(Records from a dataset)
--

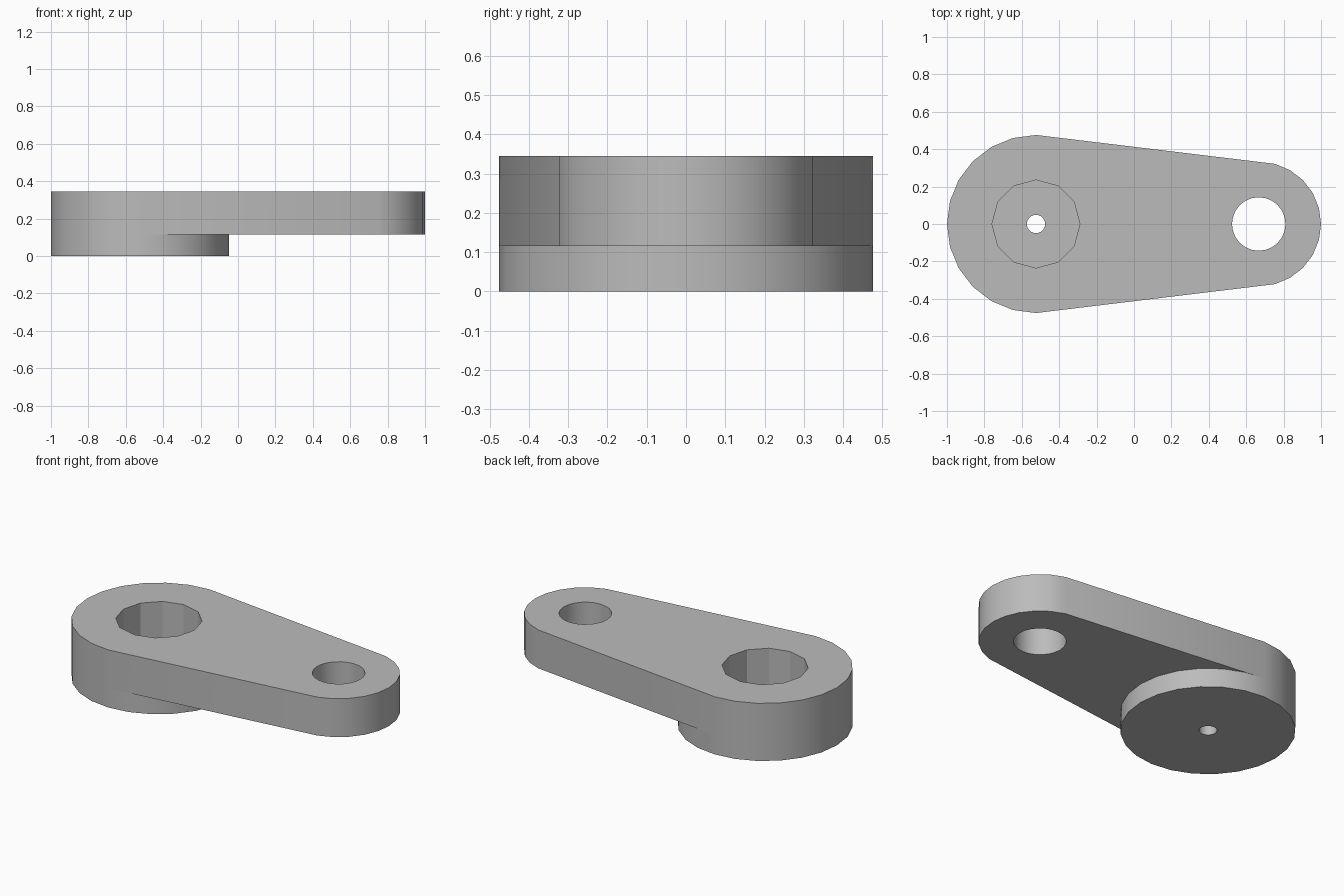
import bpy
import bmesh
from math import sin, cos, radians

cube = bpy.data.objects.get("Cube")
if cube:
    bpy.data.objects.remove(cube, do_unlink=True)

HUB_X, HUB_R = -0.524, 0.476      # large round end
TIP_X, TIP_R = 0.667, 0.333       # small round end
STEP, TOP = 0.115, 0.345          # underside of the arm, top face


def arc(cx, r, start, end, step):
    """Points on a circle, angles in degrees, end included."""
    return [(cx + r * cos(radians(a)), r * sin(radians(a)))
            for a in range(start, end + 1, step)]


def circle(cx, r, sides):
    step = 360 // sides
    return arc(cx, r, 0, 360 - step, step)


def wall(bm, loop, z0, z1):
    low = [bm.verts.new((x, y, z0)) for x, y in loop]
    high = [bm.verts.new((x, y, z1)) for x, y in loop]
    for i in range(len(loop)):
        j = (i + 1) % len(loop)
        bm.faces.new((low[i], low[j], high[j], high[i]))


def cap(bm, loops, z):
    """Flat face with an outer loop and hole loops."""
    edges = []
    for loop in loops:
        vs = [bm.verts.new((x, y, z)) for x, y in loop]
        edges += [bm.edges.new((vs[i - 1], vs[i])) for i in range(len(vs))]
    bmesh.ops.triangle_fill(bm, use_beauty=True, edges=edges)


# Profiles
hub_back = arc(HUB_X, HUB_R, 90, 270, 15)
hub_inner = arc(HUB_X, HUB_R, -90, 90, 15)
tip = arc(TIP_X, TIP_R, -75, 75, 15)
outline = tip + hub_back
underside = tip + hub_inner[::-1]
hub = hub_back + hub_inner[1:-1]
pocket = circle(HUB_X, 0.235, 12)
shaft_hole = circle(HUB_X, 0.049, 18)
pin_hole = circle(TIP_X, 0.143, 24)

# Crank arm with stepped hub, pocket and two holes
bm = bmesh.new()
cap(bm, [outline, pocket, pin_hole], TOP)
cap(bm, [underside, pin_hole], STEP)
cap(bm, [pocket, shaft_hole], STEP)
cap(bm, [hub, shaft_hole], 0)
wall(bm, outline, STEP, TOP)
wall(bm, hub, 0, STEP)
wall(bm, pocket, STEP, TOP)
wall(bm, pin_hole, STEP, TOP)
wall(bm, shaft_hole, 0, STEP)
bmesh.ops.remove_doubles(bm, verts=bm.verts, dist=0.0005)
bmesh.ops.recalc_face_normals(bm, faces=bm.faces)
mesh = bpy.data.meshes.new("crank_arm")
bm.to_mesh(mesh)
bm.free()
crank = bpy.data.objects.new("crank_arm", mesh)
bpy.context.collection.objects.link(crank)

# Plain grey material
grey = bpy.data.materials.new("plain_grey")
grey.use_nodes = True
colour = (0.5, 0.5, 0.5, 1)
grey.diffuse_color = colour
grey.node_tree.nodes["Principled BSDF"].inputs["Base Color"].default_value = colour
mesh.materials.append(grey)

# Smooth round ends, crisp pocket and rims
bpy.ops.object.select_all(action='DESELECT')
crank.select_set(True)
bpy.context.view_layer.objects.active = crank
bpy.ops.object.shade_smooth_by_angle(angle=radians(25))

--

What this task involves: Print the records above word for word, omitting any picture they contain.

Exercise result:
import bpy
import bmesh
from math import sin, cos, radians

cube = bpy.data.objects.get("Cube")
if cube:
    bpy.data.objects.remove(cube, do_unlink=True)

HUB_X, HUB_R = -0.524, 0.476      # large round end
TIP_X, TIP_R = 0.667, 0.333       # small round end
STEP, TOP = 0.115, 0.345          # underside of the arm, top face


def arc(cx, r, start, end, step):
    """Points on a circle, angles in degrees, end included."""
    return [(cx + r * cos(radians(a)), r * sin(radians(a)))
            for a in range(start, end + 1, step)]


def circle(cx, r, sides):
    step = 360 // sides
    return arc(cx, r, 0, 360 - step, step)


def wall(bm, loop, z0, z1):
    low = [bm.verts.new((x, y, z0)) for x, y in loop]
    high = [bm.verts.new((x, y, z1)) for x, y in loop]
    for i in range(len(loop)):
        j = (i + 1) % len(loop)
        bm.faces.new((low[i], low[j], high[j], high[i]))


def cap(bm, loops, z):
    """Flat face with an outer loop and hole loops."""
    edges = []
    for loop in loops:
        vs = [bm.verts.new((x, y, z)) for x, y in loop]
        edges += [bm.edges.new((vs[i - 1], vs[i])) for i in range(len(vs))]
    bmesh.ops.triangle_fill(bm, use_beauty=True, edges=edges)


# Profiles
hub_back = arc(HUB_X, HUB_R, 90, 270, 15)
hub_inner = arc(HUB_X, HUB_R, -90, 90, 15)
tip = arc(TIP_X, TIP_R, -75, 75, 15)
outline = tip + hub_back
underside = tip + hub_inner[::-1]
hub = hub_back + hub_inner[1:-1]
pocket = circle(HUB_X, 0.235, 12)
shaft_hole = circle(HUB_X, 0.049, 18)
pin_hole = circle(TIP_X, 0.143, 24)

# Crank arm with stepped hub, pocket and two holes
bm = bmesh.new()
cap(bm, [outline, pocket, pin_hole], TOP)
cap(bm, [underside, pin_hole], STEP)
cap(bm, [pocket, shaft_hole], STEP)
cap(bm, [hub, shaft_hole], 0)
wall(bm, outline, STEP, TOP)
wall(bm, hub, 0, STEP)
wall(bm, pocket, STEP, TOP)
wall(bm, pin_hole, STEP, TOP)
wall(bm, shaft_hole, 0, STEP)
bmesh.ops.remove_doubles(bm, verts=bm.verts, dist=0.0005)
bmesh.ops.recalc_face_normals(bm, faces=bm.faces)
mesh = bpy.data.meshes.new("crank_arm")
bm.to_mesh(mesh)
bm.free()
crank = bpy.data.objects.new("crank_arm", mesh)
bpy.context.collection.objects.link(crank)

# Plain grey material
grey = bpy.data.materials.new("plain_grey")
grey.use_nodes = True
colour = (0.5, 0.5, 0.5, 1)
grey.diffuse_color = colour
grey.node_tree.nodes["Principled BSDF"].inputs["Base Color"].default_value = colour
mesh.materials.append(grey)

# Smooth round ends, crisp pocket and rims
bpy.ops.object.select_all(action='DESELECT')
crank.select_set(True)
bpy.context.view_layer.objects.active = crank
bpy.ops.object.shade_smooth_by_angle(angle=radians(25))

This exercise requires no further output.